My EchoTech water-maker had two gauges that needed to be replaced. Both were somewhat specialized for seawater, with SS316 components – but the real issue was the 1/4” NPT (national pipe thread) threads. In this case, these gauges are not available outside the North American market. EchoTech was happy to supply them from Trinidad, but I wanted to avoid using another courier service through Istanbul. So, I asked my nephew Mark Ceelen, who lives in Rocky Mountain House Alberta – to buy them for me and send them to me by post. This worked out great, and I’m indebted to Mark for his help in acquiring and posting them to me. However, I did pay sales tax in Canada, and then again in Turkey – which I think is unfair, but not unusual.
Another small job was to install a small yellow LED light to indicate when my spreader lights are on. The mimic never came with this idiot light, but I’ve always wanted to have it.
Although we have great batteries (400Ahr LiFePO4), great chargers (100A and 80A), and great monitors (Victron BMV-712 and Balmar SG200) – I would like to be able to monitor and impact on the State of Charge (SOC) of the battery bank remotely (when we are not on the boat). This is more difficult than it sounds. I solved it by installing a Wyze wifi camera, and a 220V smart plug receptacle. Using an app on my iPhone, I can access my camera and view both SOC meters by tunnelling through the Internet.
Then, if the charge state is low (due to several days of cloudy, rainy weather), I can use another app to turn on a charger that is connected to my Smart Plug. I even have a 220V lamp that can connect to the other Smart Plug receptacle, so if necessary, I can illuminate the SOC meters. It meets my requirements, and the cost is low!
A few weeks ago, we were invited aboard SV Dana Felicia for home cooked (Diane cooked) pizza with Sven, and Pam/Eric. Sven had been sailing around the world on his custom aluminum hull cutter since 2007. He has a lot of miles under the keel and was a fine host.
Finally, the most recent and probably most significant thing to recently happen is that I had another Total Knee Replacement (TKR) done. When in India three years ago, I had my right knee replaced at Aster Med City, a private hospital. The prosthesis is a US made model, by Depuy. Since I went through physio myself, the process was still fresh in my mind.
On 2 December, I went to Baskent University Hospital here in Alanya (about 10 minute taxi ride from the marina) for a dermatologist checkup. After the checkup, I inquired with the International desk if I could make “an appointment” to see an orthopaedic surgeon. The reply was that – at that moment, I could be seen directly, no appointment necessary. After more X-rays and another consult, the doctor suggested that I get a TKR, and that he could do the surgery the following week, on 6 December. I couldn’t believe it!

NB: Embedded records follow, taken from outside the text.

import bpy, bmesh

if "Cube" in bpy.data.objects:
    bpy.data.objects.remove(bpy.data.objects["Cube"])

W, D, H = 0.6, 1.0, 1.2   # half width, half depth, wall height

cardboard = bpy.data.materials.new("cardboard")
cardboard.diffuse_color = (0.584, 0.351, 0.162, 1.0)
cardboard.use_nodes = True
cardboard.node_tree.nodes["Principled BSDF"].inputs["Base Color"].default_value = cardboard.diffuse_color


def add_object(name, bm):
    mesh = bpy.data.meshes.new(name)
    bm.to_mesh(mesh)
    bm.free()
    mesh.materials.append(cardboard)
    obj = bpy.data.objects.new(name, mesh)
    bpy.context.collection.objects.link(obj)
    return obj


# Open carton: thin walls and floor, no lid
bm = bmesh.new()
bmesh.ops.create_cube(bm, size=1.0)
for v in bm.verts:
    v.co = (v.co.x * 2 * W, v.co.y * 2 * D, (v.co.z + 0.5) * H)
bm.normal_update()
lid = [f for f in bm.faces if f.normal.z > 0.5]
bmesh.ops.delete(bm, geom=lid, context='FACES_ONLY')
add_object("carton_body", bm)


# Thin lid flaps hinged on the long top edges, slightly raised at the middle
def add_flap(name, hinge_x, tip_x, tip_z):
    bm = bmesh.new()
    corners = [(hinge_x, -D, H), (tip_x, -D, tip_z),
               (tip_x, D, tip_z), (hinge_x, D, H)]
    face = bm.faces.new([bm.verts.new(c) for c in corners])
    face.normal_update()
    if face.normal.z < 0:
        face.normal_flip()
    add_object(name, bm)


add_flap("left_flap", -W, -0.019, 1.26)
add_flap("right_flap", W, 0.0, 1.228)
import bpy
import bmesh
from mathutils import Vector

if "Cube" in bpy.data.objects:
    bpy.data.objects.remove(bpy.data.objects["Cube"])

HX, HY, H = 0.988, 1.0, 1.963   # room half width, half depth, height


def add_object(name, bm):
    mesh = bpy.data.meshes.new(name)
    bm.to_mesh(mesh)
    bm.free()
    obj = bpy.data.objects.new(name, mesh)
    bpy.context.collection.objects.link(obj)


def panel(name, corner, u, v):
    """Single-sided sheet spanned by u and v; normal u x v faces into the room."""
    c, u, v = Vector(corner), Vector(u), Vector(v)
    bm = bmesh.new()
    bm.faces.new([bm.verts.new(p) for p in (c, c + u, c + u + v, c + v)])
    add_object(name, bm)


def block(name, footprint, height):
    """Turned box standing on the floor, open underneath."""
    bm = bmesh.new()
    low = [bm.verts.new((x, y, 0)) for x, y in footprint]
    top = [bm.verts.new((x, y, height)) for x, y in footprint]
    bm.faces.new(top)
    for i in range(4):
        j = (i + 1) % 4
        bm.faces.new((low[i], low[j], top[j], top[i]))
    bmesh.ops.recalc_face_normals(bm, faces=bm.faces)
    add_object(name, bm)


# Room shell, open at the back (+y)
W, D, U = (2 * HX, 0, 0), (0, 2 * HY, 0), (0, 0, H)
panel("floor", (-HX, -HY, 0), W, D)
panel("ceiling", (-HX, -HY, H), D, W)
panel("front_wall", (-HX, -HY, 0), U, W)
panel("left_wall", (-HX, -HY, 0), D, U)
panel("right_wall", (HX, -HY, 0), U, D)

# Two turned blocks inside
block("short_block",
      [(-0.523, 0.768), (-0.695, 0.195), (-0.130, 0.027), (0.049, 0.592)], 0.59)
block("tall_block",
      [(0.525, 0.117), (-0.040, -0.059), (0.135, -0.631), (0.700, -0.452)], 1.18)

The Turkish Lira has fallen quite a bit over the past month and the total cost of the operation was a mere $4,900 CDN comparing very favourably to what I paid for the same operation in India ($7,200 CDN) three years ago. These are “bargain basement” prices, no insurance – full cost. At this price, it just wouldn’t make sense to fly back to Canada to get a free operation, particularly with the pandemic in full swing, and the historic wait-times in Canada. Who can see a surgeon on Thursday, and get the operation the following Monday?
The hospital intake, nursing care, cleaning and even the food were just fantastic, first class. As I write this post, I am on day 25 post surgery, and had the 36 staples taken out this morning. My recovery is going very well, and I continue to do my physio exercises five times per day. It’s a long road to full recovery, but I remember it well.